Latitudes are all relative

I can't believe how often I hear people using the latitude of a winery to sell their wines. "Oh, it's the same latitude as (fill in the blank). That reasoning is an easy, lazy and completely misleading way to compare 2 wineries that are continents apart.
I know, it sounds easy to use this not only to explain, but to help understand. Wine grape growing is a complicated matter that depends on many factors for success. Latitude is unfortunately, usually not the most important factor. Cleveland, Chicago and NYC all lie along the same Latitude as Burgundy, Napa is considerably further south than Bordeaux, and actually, Willamette Valley is the same Latitude as Bordeaux.
Factors we don't discuss often enough are the Trades (or Tradewinds) which save Dijon from Midwest-type Winters, even though it is further North than Minnesota. Diurnal temperature swings, which have more to do with relative average humidity than global position, unless you factor in marine influence. Then there is alkali vs. acid soil types, which is a completely different set of micro-factors.
It's tempting to try to oversimplify something as complex as grape growing, but as consumers dig deeper to try to figure out why their Pinot Noir from Winnipeg tastes more like something you'd find in a salad than what you might expect to find in Burgundy, you'd better come up with a better explanation.

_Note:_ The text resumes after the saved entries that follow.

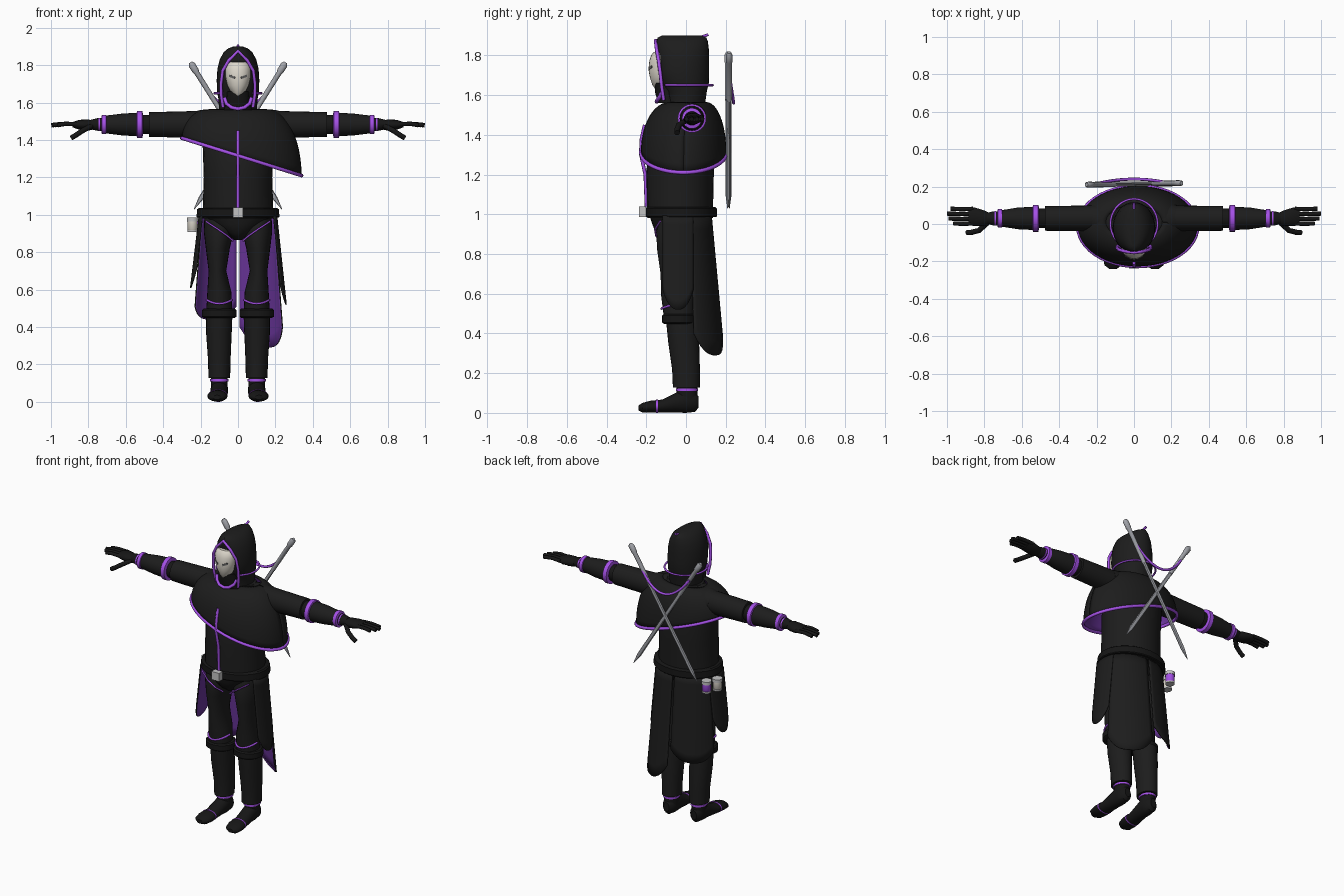
import bpy, bmesh, math
from math import sin, cos, pi, radians
from mathutils import Vector

cube = bpy.data.objects.get("Cube")
if cube:
    bpy.data.objects.remove(cube)


def material(name, r, g, b):
    m = bpy.data.materials.new(name)
    m.use_nodes = True
    m.diffuse_color = (r, g, b, 1)
    m.node_tree.nodes["Principled BSDF"].inputs["Base Color"].default_value = (r, g, b, 1)
    return m


CLOTH = material("black cloth", .012, .012, .012)
LEATHER = material("dark leather", .008, .008, .008)
TRIM = material("purple trim", .4, .085, .85)
LINING = material("dark purple lining", .14, .035, .32)
BONE = material("bone white", .72, .68, .6)
STEEL = material("steel", .36, .37, .4)
SILVER = material("silver", .55, .55, .55)
EYE = material("eye grey", .12, .12, .12)


def finish(name, verts, faces, mats, closed=True):
    me = bpy.data.meshes.new(name)
    me.from_pydata(verts, [], faces)
    if closed:
        bm = bmesh.new()
        bm.from_mesh(me)
        bmesh.ops.recalc_face_normals(bm, faces=bm.faces)
        bm.to_mesh(me)
        bm.free()
    for m in mats:
        me.materials.append(m)
    ob = bpy.data.objects.new(name, me)
    bpy.context.collection.objects.link(ob)
    bpy.ops.object.select_all(action='DESELECT')
    ob.select_set(True)
    bpy.context.view_layer.objects.active = ob
    bpy.ops.object.shade_smooth_by_angle(angle=radians(40))
    return ob


def loft(name, mat, rings, axis='z', side=1, n=24, clamp=None):
    """Closed skin over rings of (x, y, z, radius, radius) square to an axis."""
    verts = []
    for x, y, z, a, b in rings:
        for i in range(n):
            c, s = a * cos(2 * pi * i / n), b * sin(2 * pi * i / n)
            p = {'z': (x + c, y + s, z), 'x': (x, y + c, z + s), 'y': (x + c, y, z + s)}[axis]
            p = clamp(*p) if clamp else p
            verts.append((p[0] * side, p[1], p[2]))
    last = len(rings) - 1
    faces = [(k * n + i, k * n + (i + 1) % n, (k + 1) * n + (i + 1) % n, (k + 1) * n + i)
             for k in range(last) for i in range(n)]
    faces += [tuple(range(n)), tuple(range(last * n, last * n + n))]
    return finish(name, verts, faces, [mat])


def tube(name, mat, pts, r=.006, cyclic=False):
    cu = bpy.data.curves.new(name, 'CURVE')
    cu.dimensions = '3D'
    cu.bevel_depth, cu.bevel_resolution, cu.use_fill_caps = r, 2, True
    sp = cu.splines.new('POLY')
    sp.points.add(len(pts) - 1)
    for q, p in zip(sp.points, pts):
        q.co = (*p, 1)
    sp.use_cyclic_u = cyclic
    cu.materials.append(mat)
    ob = bpy.data.objects.new(name, cu)
    bpy.context.collection.objects.link(ob)
    return ob


def sheet(name, func, nu, nv):
    """Thin cloth, black outside and purple inside; func(u, v) gives a point."""
    verts = [func(j / nu, k / nv) for k in range(nv + 1) for j in range(nu + 1)]
    w = nu + 1
    faces = [(k * w + j, k * w + w + j, k * w + w + j + 1, k * w + j + 1)
             for k in range(nv) for j in range(nu)]
    ob = finish(name, verts, faces, [CLOTH, LINING], closed=False)
    mod = ob.modifiers.new("thickness", 'SOLIDIFY')
    mod.thickness, mod.offset, mod.material_offset = .007, -1, 1
    return ob


def box(name, mat, loc, size, rot=(0, 0, 0)):
    bpy.ops.mesh.primitive_cube_add(size=1, location=loc, rotation=rot)
    ob = bpy.context.object
    ob.name = name
    ob.scale = size
    ob.data.materials.append(mat)
    return ob


# Torso, hips and belt
loft("torso", CLOTH, [(0, -.03, .98, .19, .165), (0, -.03, 1.2, .183, .17), (0, -.02, 1.4, .19, .165),
                      (0, 0, 1.5, .17, .12), (0, 0, 1.565, .12, .085)])
loft("hips", CLOTH, [(0, -.04, .865, .02, .06), (0, -.04, .9, .07, .11), (0, -.03, .95, .16, .14),
                     (0, -.03, 1, .19, .155)])
loft("belt", LEATHER, [(0, -.025, .985, .218, .175), (0, -.025, .99, .222, .18),
                       (0, -.025, 1.03, .218, .18), (0, -.025, 1.037, .21, .17)])
box("belt_buckle", SILVER, (0, -.22, 1.012), (.056, .035, .054))
tube("chest_seam", TRIM, [(0, -.199, 1.04), (0, -.205, 1.2), (0, -.228, 1.305), (0, -.224, 1.38),
                          (0, -.208, 1.45)], .009)


# Slanted shoulder mantle
def mantle_point(u, v):
    a, t = 2 * pi * u, v * pi / 2
    f, g = sin(t) ** .95, 1 - cos(t)
    bx = .02 + .32 * cos(a)
    top = Vector((.15 * cos(a), .01 + .09 * sin(a), 1.565))
    end = Vector((bx, -.012 + .215 * sin(a), 1.31 - .3125 * (bx - .02)))
    return (top.x + (end.x - top.x) * f, top.y + (end.y - top.y) * f, top.z + (end.z - top.z) * g)


sheet("mantle", mantle_point, 48, 12)
tube("mantle_hem", TRIM, [mantle_point(i / 48, 1) for i in range(48)], .01, True)


# Hood, with the front cut flat on a slant
def flat_front(x, y, z):
    return x, max(y, -.108 - (z - 1.6) * .15), z


loft("hood", CLOTH, [(0, -.005, 1.55, .1, .1), (0, 0, 1.62, .105, .105), (0, -.015, 1.66, .112, .13),
                     (0, -.02, 1.72, .114, .137), (0, -.02, 1.78, .11, .137), (0, -.02, 1.83, .098, .135),
                     (0, -.02, 1.87, .076, .13), (0, -.02, 1.89, .052, .122), (0, -.02, 1.9, .025, .1)],
     n=32, clamp=flat_front)
half = [(.08, -.112, 1.575), (.09, -.122, 1.64), (.091, -.128, 1.7), (.082, -.137, 1.77),
        (.05, -.147, 1.825)]
tube("hood_trim", TRIM, half + [(0, -.153, 1.875)] + [(-x, y, z) for x, y, z in reversed(half)], .009)
tube("hood_tip", TRIM, [(0, .07, 1.89), (0, .1, 1.9), (0, .112, 1.905)], .007)
arc = [radians(-50 + 280 * i / 28) for i in range(29)]
tube("hood_cord", TRIM, [(.126 * cos(a), .134 * sin(a), 1.65) for a in arc], .006)
loft("chin_scarf", LEATHER, [(0, -.09, 1.56, .075, .05), (0, -.1, 1.61, .062, .055),
                             (0, -.11, 1.66, .058, .05)])
half = [(.072, -.118, 1.625), (.062, -.13, 1.595), (.035, -.145, 1.574)]
tube("collar_trim", TRIM, half + [(0, -.148, 1.566)] + [(-x, y, z) for x, y, z in reversed(half)], .01)

# Mask with slanted eye slits
loft("mask", BONE, [(0, -.125, 1.638, .016, .035), (0, -.125, 1.652, .036, .045), (0, -.125, 1.69, .056, .057),
                    (0, -.125, 1.73, .066, .064), (0, -.125, 1.775, .068, .059), (0, -.125, 1.802, .062, .05),
                    (0, -.125, 1.817, .045, .037)])
for s in (1, -1):
    box("eye_slit", EYE, (s * .031, -.1785, 1.738), (.036, .007, .012), (0, -s * .35, s * .45))

# Crossed swords and the cord between their hilts
for s in (1, -1):
    blade = loft("sword_blade", STEEL, [(0, 0, 0, .002, .002), (0, 0, .07, .013, .01),
                                        (0, 0, .64, .012, .01)], n=8)
    grip = loft("sword_grip", STEEL, [(0, 0, .64, .013, .013), (0, 0, .86, .014, .014), (0, 0, .87, .018, .016),
                                      (0, 0, .91, .019, .016), (0, 0, .925, .01, .01)], n=12)
    for ob in (blade, grip):
        ob.location = (-s * .235, .214 + s * .004, 1.03)
        ob.rotation_euler.y = s * math.atan2(.49, .785)
tube("hilt_cord", TRIM, [(.18 * k / 8, .24 - .02 * (k / 8) ** 2, 1.56 + .13 * (k / 8) ** 2)
                         for k in range(-8, 9)], .008)

# Arms and hands
Y, Z = .03, 1.483
for s in (1, -1):
    def arm(name, mat, *parts):
        return loft(name, mat, [(x, Y, Z, ry, rz) for x, ry, rz in parts], 'x', s)
    loft("shoulder", CLOTH, [(.06, 0, 1.5, .09, .06), (.13, .01, 1.49, .095, .076),
                             (.2, .025, 1.485, .08, .076), (.23, Y, 1.483, .07, .07)], 'x', s)
    arm("sleeve", CLOTH, (.15, .07, .075), (.3, .068, .07), (.475, .066, .066))
    arm("elbow", LEATHER, (.46, .052, .052), (.55, .052, .052))
    arm("upper_band", TRIM, (.508, .058, .058), (.512, .072, .072), (.539, .072, .072), (.543, .058, .058))
    arm("forearm", CLOTH, (.538, .062, .063), (.62, .058, .058), (.72, .042, .046))
    arm("wrist_band", TRIM, (.702, .04, .04), (.706, .05, .052), (.727, .05, .052), (.731, .04, .04))
    arm("cuff", LEATHER, (.72, .036, .036), (.75, .038, .034), (.785, .03, .026))
    arm("cuff_trim", TRIM, (.738, .039, .036), (.746, .039, .036))
    loft("palm", LEATHER, [(.765, .03, 1.48, .025, .022), (.8, .03, 1.48, .042, .03),
                           (.85, .038, 1.482, .05, .026), (.885, .04, 1.482, .045, .014)], 'x', s, 16)
    for i, tip in enumerate((.965, .99, .998, .98)):
        y = .003 + .026 * i
        tube("finger", LEATHER, [(s * .86, y, 1.484), (s * .92, y - .002, 1.487), (s * (tip - .015), y, 1.482),
                                 (s * tip, y, 1.479)], .0115)
    tube("thumb", LEATHER, [(s * .785, .005, 1.475), (s * .83, -.035, 1.45), (s * .87, -.045, 1.424),
                            (s * .893, -.045, 1.41)], .0145)

# Legs, boots and feet
for s in (1, -1):
    loft("thigh", CLOTH, [(.1, -.02, .98, .08, .11), (.103, -.035, .91, .08, .115), (.108, -.04, .82, .064, .105),
                          (.11, -.04, .7, .047, .088), (.1, -.04, .59, .064, .085),
                          (.1, -.035, .47, .07, .075)], side=s)
    tube("thigh_trim", TRIM, [(s * .172, -.13, .965), (s * .11, -.156, .925), (s * .06, -.15, .89),
                              (s * .025, -.12, .86)], .005)
    tube("knee_trim", TRIM, [(s * (.1 + .068 * cos(a)), -.04 + .083 * sin(a), .525 + .02 * cos(a) ** 2)
                             for a in [pi + pi * i / 12 for i in range(13)]], .006)
    loft("boot_cuff", LEATHER, [(.1, -.035, .448, .08, .075), (.1, -.035, .456, .093, .086),
                                (.1, -.035, .49, .093, .086), (.1, -.035, .498, .085, .078)], side=s)
    loft("boot", CLOTH, [(.1, -.02, .46, .07, .08), (.102, -.012, .36, .068, .078), (.1, 0, .22, .06, .07),
                         (.1, .002, .128, .058, .068)], side=s)
    loft("ankle", LEATHER, [(.1, .005, .06, .045, .052), (.1, .005, .14, .045, .052)], side=s)
    loft("ankle_trim", TRIM, [(.1, .005, .11, .05, .056), (.1, .005, .122, .05, .056)], side=s)
    loft("foot", LEATHER, [(.1, .062, .055, .02, .03), (.1, .045, .055, .038, .05), (.1, 0, .062, .047, .062),
                           (.102, -.05, .052, .045, .05), (.107, -.12, .034, .047, .033),
                           (.11, -.18, .031, .054, .03), (.112, -.22, .026, .046, .024),
                           (.112, -.24, .024, .02, .012)], 'y', s)
    loft("toe_trim", TRIM, [(.108, -.142, .0335, .052, .0335), (.108, -.15, .0335, .052, .0335)], 'y', s)


# Hanging coat panels: angle range, hem height, start and end radii
def panel(name, a0, a1, low, rise, rx, ry, cy):
    def point(u, v):
        a = radians(a0 + (a1 - a0) * u)
        hem = low + rise * abs(2 * u - 1) ** 2.5
        z = .995 + (hem - .995) * v
        k = (.995 - z) / .7
        return ((rx[0] + rx[1] * k) * cos(a), cy + (ry[0] + ry[1] * k) * sin(a), z)
    sheet(name, point, 14, 10)


panel("back_panel_left", 17, 88, .29, .11, (.205, .055), (.15, .065), -.02)
panel("back_panel_right", 92, 163, .44, .07, (.205, .055), (.15, .065), -.02)
panel("side_panel_left", -23, 23, .52, .1, (.21, .075), (.2, 0), -.04)
panel("side_panel_right", 157, 203, .61, .1, (.21, .085), (.2, 0), -.04)

# Belt jars on the right hip
for name, mat, x, y in (("bone_jar", BONE, -.243, .02), ("purple_jar", TRIM, -.21, .085)):
    loft(name, mat, [(x, y, .915, .022, .022), (x, y, .922, .027, .027), (x, y, .965, .027, .027)])
    loft(name + "_cap", SILVER, [(x, y, .965, .031, .031), (x, y, .985, .031, .031)])
    loft(name + "_base", SILVER, [(x, y, .908, .028, .028), (x, y, .918, .028, .028)])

  1. No different than folks who live just outside of Beverly Hills calling where they live 'Beverly Hills Adjacent' . . .

    Have to find some way to compare yourself to something you 'know' others like . . .

    Sad, really - can't a wine stand on its own two feet and be appreciated for what it is?!?!?


  2. The same lattitude in the same valley might be worth noting. But the same lattitude in a different state? Give me a break.

  3. When most people in the USA think New Zealand is part of Australia, and that New Zealand has kangaroos on their labels, it sometimes helps to utilize lattitude to help people get their heads around the fact that 45 degrees SOUTH (Central Otago) is similar to Burgundy at 45 degrees north, and a great place to grow Pinot Noir. It's not being lazy, just trying to connect on any level that works!

  4. Pinot Seller-This is actually a great point. You are absolutely correct, using latitude as a general tool to show some orientation is COMPLETELY acceptable in my eyes. It's the "blank vineyard" lies on the same parallel as Chave that kills me.